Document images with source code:
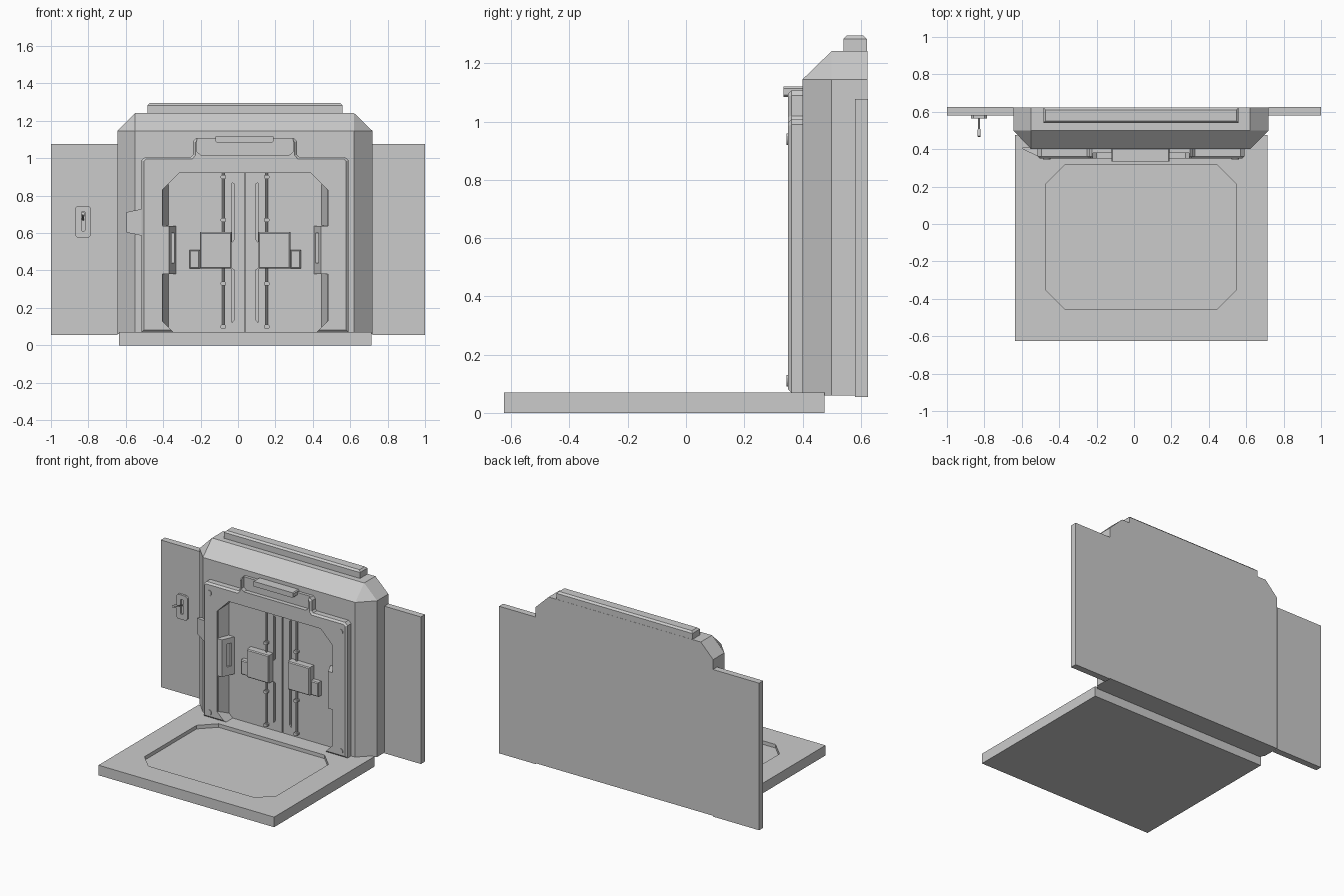
import bpy, bmesh, math
from mathutils import Vector

if "Cube" in bpy.data.objects:
    bpy.data.objects.remove(bpy.data.objects["Cube"])

C = 0.0375  # centre line of the doorway


def finish(name, bm):
    bmesh.ops.recalc_face_normals(bm, faces=bm.faces[:])
    me = bpy.data.meshes.new(name)
    bm.to_mesh(me)
    bm.free()
    ob = bpy.data.objects.new(name, me)
    bpy.context.collection.objects.link(ob)
    return ob


def prism(name, pts, a, b, axis='y', bevel=0.0, cap='a'):
    """Extrude a 2D outline along y or z; optionally chamfer one cap."""
    bm = bmesh.new()
    put = (lambda p, t: (p[0], t, p[1])) if axis == 'y' else (lambda p, t: (p[0], p[1], t))
    va = [bm.verts.new(put(p, a)) for p in pts]
    vb = [bm.verts.new(put(p, b)) for p in pts]
    fa, fb = bm.faces.new(va), bm.faces.new(vb)
    for i in range(len(pts)):
        j = (i + 1) % len(pts)
        bm.faces.new((va[i], va[j], vb[j], vb[i]))
    bmesh.ops.recalc_face_normals(bm, faces=bm.faces[:])
    if bevel:
        face = fa if cap == 'a' else fb
        bmesh.ops.bevel(bm, geom=list(face.edges), offset=bevel, segments=1,
                        affect='EDGES', profile=0.5)
    return finish(name, bm)


def rect(x0, x1, y0, y1, c=0.0):
    if not c:
        return [(x0, y0), (x1, y0), (x1, y1), (x0, y1)]
    return [(x0 + c, y0), (x1 - c, y0), (x1, y0 + c), (x1, y1 - c),
            (x1 - c, y1), (x0 + c, y1), (x0, y1 - c), (x0, y0 + c)]


def side(pts, s):
    """Offsets from the doorway centre line to x positions on side s."""
    return [(C + s * d, q) for d, q in pts]


def cut(ob, cutter):
    m = ob.modifiers.new("cut", 'BOOLEAN')
    m.operation, m.solver, m.object = 'DIFFERENCE', 'EXACT', cutter
    bpy.context.view_layer.objects.active = ob
    bpy.ops.object.modifier_apply(modifier=m.name)
    bpy.data.objects.remove(cutter)


def rod(name, p, q, r, n=12):
    p, q = Vector(p), Vector(q)
    bm = bmesh.new()
    bmesh.ops.create_cone(bm, cap_ends=True, segments=n, radius1=r, radius2=r, depth=(q - p).length)
    ob = finish(name, bm)
    rot = Vector((0, 0, 1)).rotation_difference((q - p).normalized()).to_matrix().to_4x4()
    rot.translation = (p + q) / 2
    ob.data.transform(rot)
    bpy.context.view_layer.objects.active = ob
    ob.select_set(True)
    bpy.ops.object.shade_smooth_by_angle(angle=math.radians(40))
    ob.select_set(False)
    return ob


def opening(y0, y1, z0):
    return prism("opening_cutter", [
        (-0.335, z0), (0.41, z0), (0.42, 0.07), (0.48, 0.13), (0.48, 0.83), (0.39, 0.92),
        (-0.315, 0.92), (-0.405, 0.83), (-0.405, 0.13), (-0.345, 0.07)], y0, y1)


# Floor slab with shallow octagonal recess
floor = prism("floor_slab", rect(-0.635, 0.715, -0.625, 0.475), 0, 0.07, 'z')
cut(floor, prism("floor_cutter", rect(-0.47, 0.545, -0.455, 0.315, 0.10), 0.045, 0.1, 'z'))

# Wall wings either side
prism("left_wall", rect(-1, -0.645, 0.055, 1.077), 0.58, 0.625)
prism("right_wall", rect(0.72, 1, 0.055, 1.077), 0.58, 0.625)

# Main door surround: chamfered hull, then the doorway is cut out
bm = bmesh.new()
outer = [(-0.645, 0.06), (-0.645, 1.145), (-0.55, 1.242), (0.62, 1.242), (0.72, 1.145), (0.72, 0.06)]
for y in (0.5, 0.623):
    for x, z in outer:
        bm.verts.new((x, y, z))
for x in (-0.55, 0.62):
    for z in (0.06, 1.145):
        bm.verts.new((x, 0.40, z))
bmesh.ops.convex_hull(bm, input=bm.verts[:])
bmesh.ops.dissolve_limit(bm, angle_limit=0.01, verts=bm.verts[:], edges=bm.edges[:])
surround = finish("door_surround", bm)
cut(surround, opening(0.30, 0.465, 0.065))
prism("top_trim", rect(-0.485, 0.56, 0.54, 0.622), 1.235, 1.295, 'z', 0.012, 'b')

# Raised front plate with a stepped top
plate = prism("front_plate", [
    (-0.515, 0.07), (-0.515, 0.99), (-0.495, 1.008), (-0.25, 1.008), (-0.24, 1.02), (-0.24, 1.09),
    (-0.225, 1.107), (0.30, 1.107), (0.315, 1.09), (0.315, 1.02), (0.325, 1.008), (0.57, 1.008),
    (0.59, 0.99), (0.59, 0.07)], 0.35, 0.405, bevel=0.012)
cut(plate, opening(0.30, 0.45, 0.03))
cut(plate, prism("tray_cutter", [(-0.22, 1.15), (-0.22, 1.035), (-0.20, 1.018), (0.275, 1.018),
                                 (0.295, 1.035), (0.295, 1.15)], 0.3, 0.38))
prism("top_cap", rect(-0.12, 0.19, 1.085, 1.12, 0.006), 0.335, 0.402)

# Wedge tab on the left of the plate
tab = prism("left_tab", [(-0.595, 0.41), (-0.595, 0.40), (-0.51, 0.36), (-0.51, 0.41)], 0.585, 0.73, 'z')
for v in tab.data.vertices:
    if v.co.x < -0.55:
        v.co.z += 0.018 if v.co.z < 0.65 else -0.018

# Mirrored doorway parts
for s, tag in ((-1, "left"), (1, "right")):
    # Door leaf with slits
    leaf = prism(tag + "_door_leaf", side(rect(0.003, 0.44, 0.07, 0.92), s), 0.435, 0.47)
    for z0, z1 in ((0.55, 0.87), (0.12, 0.41)):
        slit = [(0.055, z0 + 0.02), (0.055, z1 - 0.01), (0.07, z1), (0.07, z0)]
        cut(leaf, prism("slit_cutter", side(slit, s), 0.42, 0.452))

    # Sliding rail with collars
    x = C + s * 0.116
    rod(tag + "_rail", (x, 0.425, 0.09), (x, 0.425, 0.92), 0.007, 8)
    for z in (0.10, 0.33, 0.67, 0.90):
        prism(tag + "_rail_collar", side(rect(0.102, 0.13, z - 0.01, z + 0.01, 0.004), s), 0.41, 0.44)

    # Lock boxes
    prism(tag + "_lock_box", side(rect(0.072, 0.242, 0.41, 0.605), s), 0.385, 0.44, bevel=0.006)
    prism(tag + "_lock_box_small", side(rect(0.242, 0.298, 0.41, 0.51), s), 0.40, 0.44, bevel=0.006)

    # Sloped jamb strips and the clasp between them
    jamb = [(0.446, 0.36), (0.441, 0.36), (0.4075, 0.44), (0.446, 0.44)]
    for z0, z1 in ((0.64, 0.86), (0.07, 0.38)):
        prism(tag + "_jamb_strip", side(jamb, s), z0, z1, 'z')
    clasp = prism(tag + "_clasp", side([(0.446, 0.352), (0.4075, 0.352), (0.3675, 0.44),
                                        (0.446, 0.44)], s), 0.38, 0.638, 'z')
    cut(clasp, prism("clasp_cutter", side([(0.35, 0.413), (0.365, 0.381), (0.407, 0.387),
                                           (0.392, 0.419)], s), 0.44, 0.60, 'z'))

    # Corner bolts
    for z in (0.11, 0.94):
        xb = C + s * 0.505
        rod(tag + "_bolt", (xb, 0.345, z), (xb, 0.355, z), 0.02, 12)

# Control panel with slot and lever on the left wall
panel = prism("control_panel", rect(-0.872, -0.785, 0.575, 0.745, 0.014), 0.565, 0.585)
cut(panel, prism("slot_cutter", rect(-0.838, -0.818, 0.612, 0.715, 0.004), 0.55, 0.577))
rod("lever_stem", (-0.828, 0.58, 0.67), (-0.828, 0.485, 0.70), 0.005, 8)
rod("lever_grip", (-0.828, 0.505, 0.694), (-0.828, 0.468, 0.705), 0.009, 10)
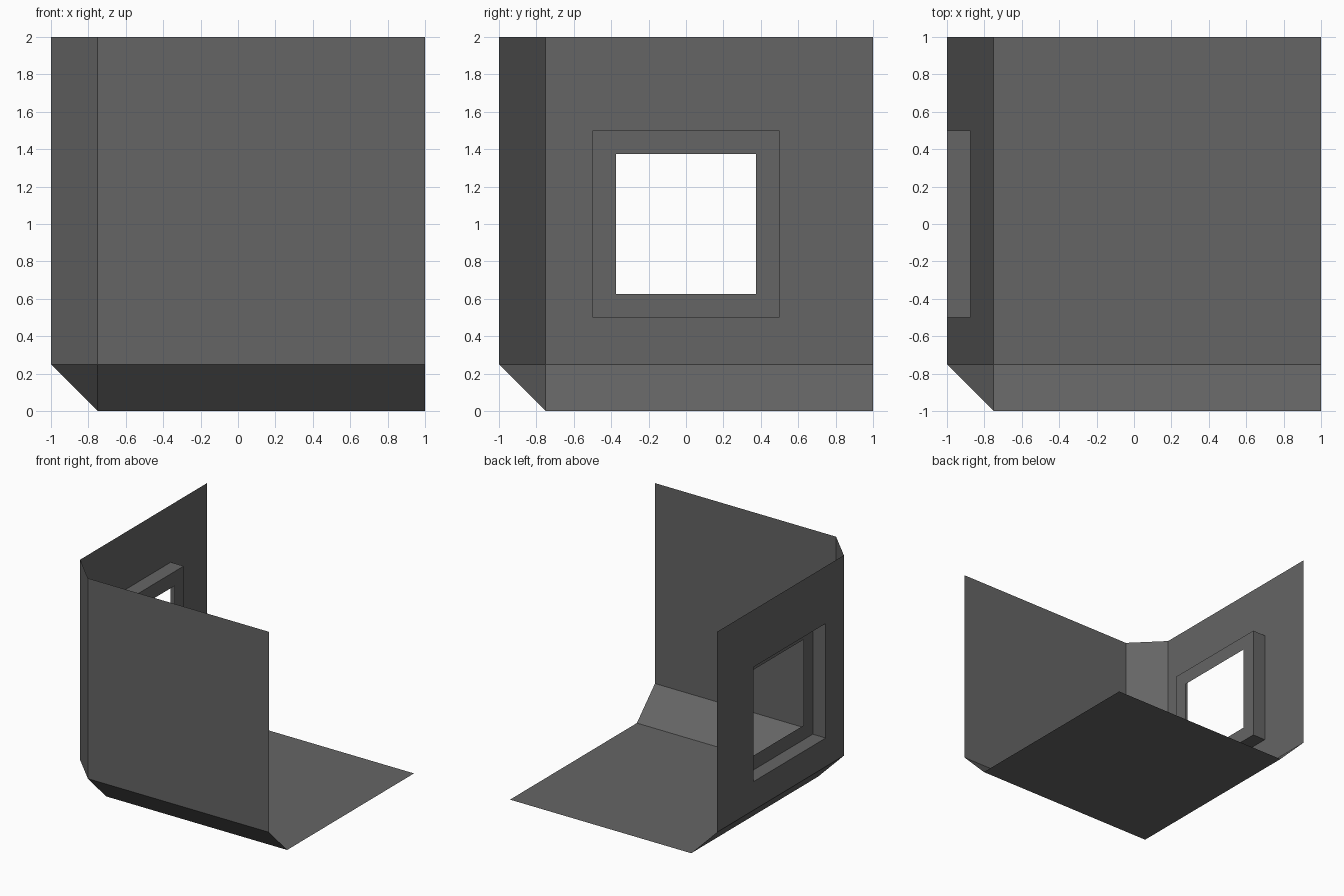
import bpy

if "Cube" in bpy.data.objects:
    bpy.data.objects.remove(bpy.data.objects["Cube"])

C = 0.25  # chamfer size

grey = bpy.data.materials.new("dark grey")
grey.diffuse_color = (0.13, 0.13, 0.13, 1)
grey.use_nodes = True
grey.node_tree.nodes["Principled BSDF"].inputs["Base Color"].default_value = grey.diffuse_color


def add(name, verts, faces):
    """Sheet object from points measured from the room corner (-1, -1, 0)."""
    mesh = bpy.data.meshes.new(name)
    mesh.from_pydata([(x - 1, y - 1, z) for x, y, z in verts], [], faces)
    mesh.materials.append(grey)
    obj = bpy.data.objects.new(name, mesh)
    bpy.context.collection.objects.link(obj)


def cycle(p, n):
    """Swap the axes round n times, turning the floor into a wall."""
    for _ in range(n):
        p = (p[2], p[0], p[1])
    return p


def rect(x, y0, y1, z0, z1):
    return [(x, y0, z0), (x, y1, z0), (x, y1, z1), (x, y0, z1)]


def rings(name, loops):
    """Join successive four-point loops with quads."""
    faces = []
    for k in range(len(loops) - 1):
        a, b = 4 * k, 4 * k + 4
        for i in range(4):
            j = (i + 1) % 4
            faces.append((a + i, a + j, b + j, b + i))
    add(name, [p for loop in loops for p in loop], faces)


# Floor and front wall (the window wall is made below)
panel = [(C, C, 0), (2, C, 0), (2, 2, 0), (C, 2, 0)]
for n, name in ((0, "floor"), (2, "front_wall")):
    add(name, [cycle(p, n) for p in panel], [(0, 1, 2, 3)])

# Chamfer strips along the three inner edges
strip = [(C, 0, C), (2, 0, C), (2, C, 0), (C, C, 0)]
for n, name in enumerate(("front_chamfer", "side_chamfer", "upright_chamfer")):
    add(name, [cycle(p, n) for p in strip], [(0, 1, 2, 3)])

# Small triangle where the chamfers meet
add("corner_chamfer", [(C, C, 0), (0, C, C), (C, 0, C)], [(0, 2, 1)])

# Side wall with a square opening
opening = rect(0, 0.5, 1.5, 0.5, 1.5)
rings("window_wall", [rect(0, C, 2, C, 2), opening])

# Hollow window frame standing into the room
rings("window_frame", [opening,
                       rect(0.125, 0.5, 1.5, 0.5, 1.5),
                       rect(0.125, 0.625, 1.375, 0.625, 1.375)])
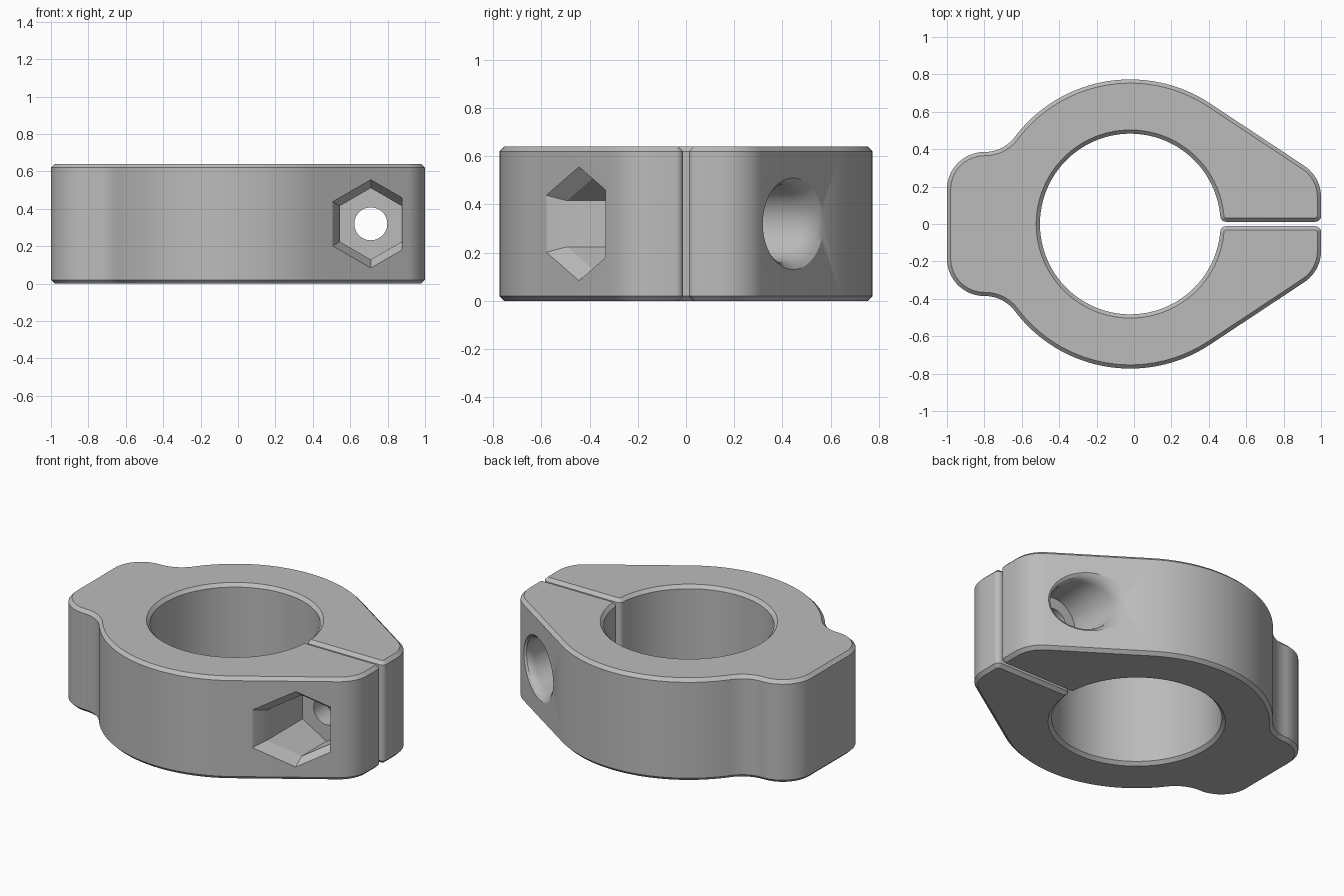
import bpy, bmesh, math
from mathutils import Vector

if "Cube" in bpy.data.objects:
    bpy.data.objects.remove(bpy.data.objects["Cube"])

HEIGHT, CHAMFER = 0.64, 0.02
CX, BORE, RING = -0.02, 0.483, 0.773      # ring centre and radii
GAP, FILLET, CORNER = 0.012, 0.03, 0.2    # half slit, small and large rounding
SLOPE = math.atan2(0.834, 0.552)          # normal direction of the slanted flanks
BOLT_X, BOLT_Z = 0.71, HEIGHT / 2
FLOOR = 0.14                              # pocket floors, distance from slit

grey = bpy.data.materials.new("grey")
grey.use_nodes = True
grey.diffuse_color = (0.5, 0.5, 0.5, 1)
grey.node_tree.nodes["Principled BSDF"].inputs["Base Color"].default_value = (0.5, 0.5, 0.5, 1)


def arc(cx, cy, r, a0, a1, n):
    angles = [a0 + (a1 - a0) * i / n for i in range(n + 1)]
    return [Vector((cx + r * math.cos(a), cy + r * math.sin(a))) for a in angles]


def loft(name, rings):
    """Solid through a list of equal-length rings, capped at both ends."""
    bm = bmesh.new()
    loops = [[bm.verts.new(p) for p in ring] for ring in rings]
    for a, b in zip(loops, loops[1:]):
        for i in range(len(a)):
            bm.faces.new((a[i - 1], a[i], b[i], b[i - 1]))
    bm.faces.new(loops[0])
    bm.faces.new(loops[-1])
    bmesh.ops.recalc_face_normals(bm, faces=bm.faces)
    mesh = bpy.data.meshes.new(name)
    bm.to_mesh(mesh)
    bm.free()
    obj = bpy.data.objects.new(name, mesh)
    bpy.context.collection.objects.link(obj)
    mesh.materials.append(grey)
    return obj


def inset(points, d):
    """Move a counter-clockwise outline inward by d."""
    out = []
    for i, p in enumerate(points):
        a = (p - points[i - 1]).normalized()
        b = (points[(i + 1) % len(points)] - p).normalized()
        na, nb = Vector((-a.y, a.x)), Vector((-b.y, b.x))
        out.append(p + (na + nb) * d / (1 + na.dot(nb)))
    return out


# Half outline: bore, slit, slanted ear, ring, concave blend, rear tab
pi = math.pi
lip = BORE + FILLET
phi = math.asin((GAP + FILLET) / lip)
ear_x = 1 - CORNER
ear_y = (RING - CORNER - math.cos(SLOPE) * (ear_x - CX)) / math.sin(SLOPE)
tab_y = 0.385
blend_y = tab_y + CORNER
blend_x = CX - math.sqrt((RING + CORNER) ** 2 - blend_y ** 2)
beta = math.atan2(blend_y, blend_x - CX)

half = arc(CX, 0, BORE, pi, phi, 48)
half += arc(CX + lip * math.cos(phi), GAP + FILLET, FILLET, pi + phi, 1.5 * pi, 5)[1:]
half += arc(1 - FILLET, GAP + FILLET, FILLET, -pi / 2, 0, 5)
half += arc(ear_x, ear_y, CORNER, 0, SLOPE, 12)
half += arc(CX, 0, RING, SLOPE, beta, 36)
half += arc(blend_x, blend_y, CORNER, beta - pi, -pi / 2, 12)[1:]
half += arc(-1 + CORNER, tab_y - CORNER, CORNER, pi / 2, pi, 16)
outline = half + [Vector((p.x, -p.y)) for p in reversed(half[1:])]

# Clamp body with chamfered rims
levels = [(0, CHAMFER), (CHAMFER, 0), (HEIGHT - CHAMFER, 0), (HEIGHT, CHAMFER)]
body = loft("clamp_collar", [[(p.x, p.y, z) for p in inset(outline, d)] for z, d in levels])


def flank(x):
    """Distance of the slanted flank from the slit plane."""
    return (RING - math.cos(SLOPE) * (x - CX)) / math.sin(SLOPE)


def hexagon(r, depth=None):
    """Hexagon following the front flank, or flat on the pocket floor."""
    ring = []
    for k in range(6):
        a = pi / 2 + k * pi / 3
        dx = min(r * math.cos(a), 0.166)
        z = math.copysign(r - abs(dx) / math.sqrt(3), math.sin(a))
        x = BOLT_X + dx
        y = -FLOOR if depth is None else depth - flank(x)
        ring.append((x, y, BOLT_Z + z))
    return ring


def circle(r, depth=None, y=FLOOR):
    """Circle following the rear flank, or flat at a given y."""
    return [(p.x, y if depth is None else flank(p.x) - depth, p.y)
            for p in arc(BOLT_X, BOLT_Z, r, 0, 2 * pi, 48)[:-1]]


# Nut pocket, screw counterbore with rounded mouth, and bolt hole
cutters = [
    loft("nut_pocket", [hexagon(0.236, -0.3), hexagon(0.236, 0), hexagon(0.191, 0.06), hexagon(0.191)]),
    loft("screw_counterbore", [circle(0.2, -0.3), circle(0.19, 0), circle(0.174, 0.015),
                               circle(0.162, 0.04), circle(0.157, 0.07), circle(0.157)]),
    loft("bolt_hole", [circle(0.088, y=-0.2), circle(0.088, y=0.2)]),
]
bpy.context.view_layer.objects.active = body
for cutter in cutters:
    cutter.hide_render = True
    mod = body.modifiers.new(cutter.name, "BOOLEAN")
    mod.operation, mod.solver, mod.object = "DIFFERENCE", "EXACT", cutter
    bpy.ops.object.modifier_apply(modifier=mod.name)
for cutter in cutters:
    bpy.data.objects.remove(cutter)

bpy.ops.object.select_all(action="DESELECT")
body.select_set(True)
bpy.ops.object.shade_smooth_by_angle(angle=math.radians(25))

Problem statement -> Please reproduce the entries above exactly, from their first line to the line holding "return [(x0, y0), (x1, y0), (x1, y1), (x0, y1)]" inclusive, and nothing else; the pictures stay out.

Response to the exercise ->
import bpy, bmesh, math
from mathutils import Vector

if "Cube" in bpy.data.objects:
    bpy.data.objects.remove(bpy.data.objects["Cube"])

C = 0.0375  # centre line of the doorway


def finish(name, bm):
    bmesh.ops.recalc_face_normals(bm, faces=bm.faces[:])
    me = bpy.data.meshes.new(name)
    bm.to_mesh(me)
    bm.free()
    ob = bpy.data.objects.new(name, me)
    bpy.context.collection.objects.link(ob)
    return ob


def prism(name, pts, a, b, axis='y', bevel=0.0, cap='a'):
    """Extrude a 2D outline along y or z; optionally chamfer one cap."""
    bm = bmesh.new()
    put = (lambda p, t: (p[0], t, p[1])) if axis == 'y' else (lambda p, t: (p[0], p[1], t))
    va = [bm.verts.new(put(p, a)) for p in pts]
    vb = [bm.verts.new(put(p, b)) for p in pts]
    fa, fb = bm.faces.new(va), bm.faces.new(vb)
    for i in range(len(pts)):
        j = (i + 1) % len(pts)
        bm.faces.new((va[i], va[j], vb[j], vb[i]))
    bmesh.ops.recalc_face_normals(bm, faces=bm.faces[:])
    if bevel:
        face = fa if cap == 'a' else fb
        bmesh.ops.bevel(bm, geom=list(face.edges), offset=bevel, segments=1,
                        affect='EDGES', profile=0.5)
    return finish(name, bm)


def rect(x0, x1, y0, y1, c=0.0):
    if not c:
        return [(x0, y0), (x1, y0), (x1, y1), (x0, y1)]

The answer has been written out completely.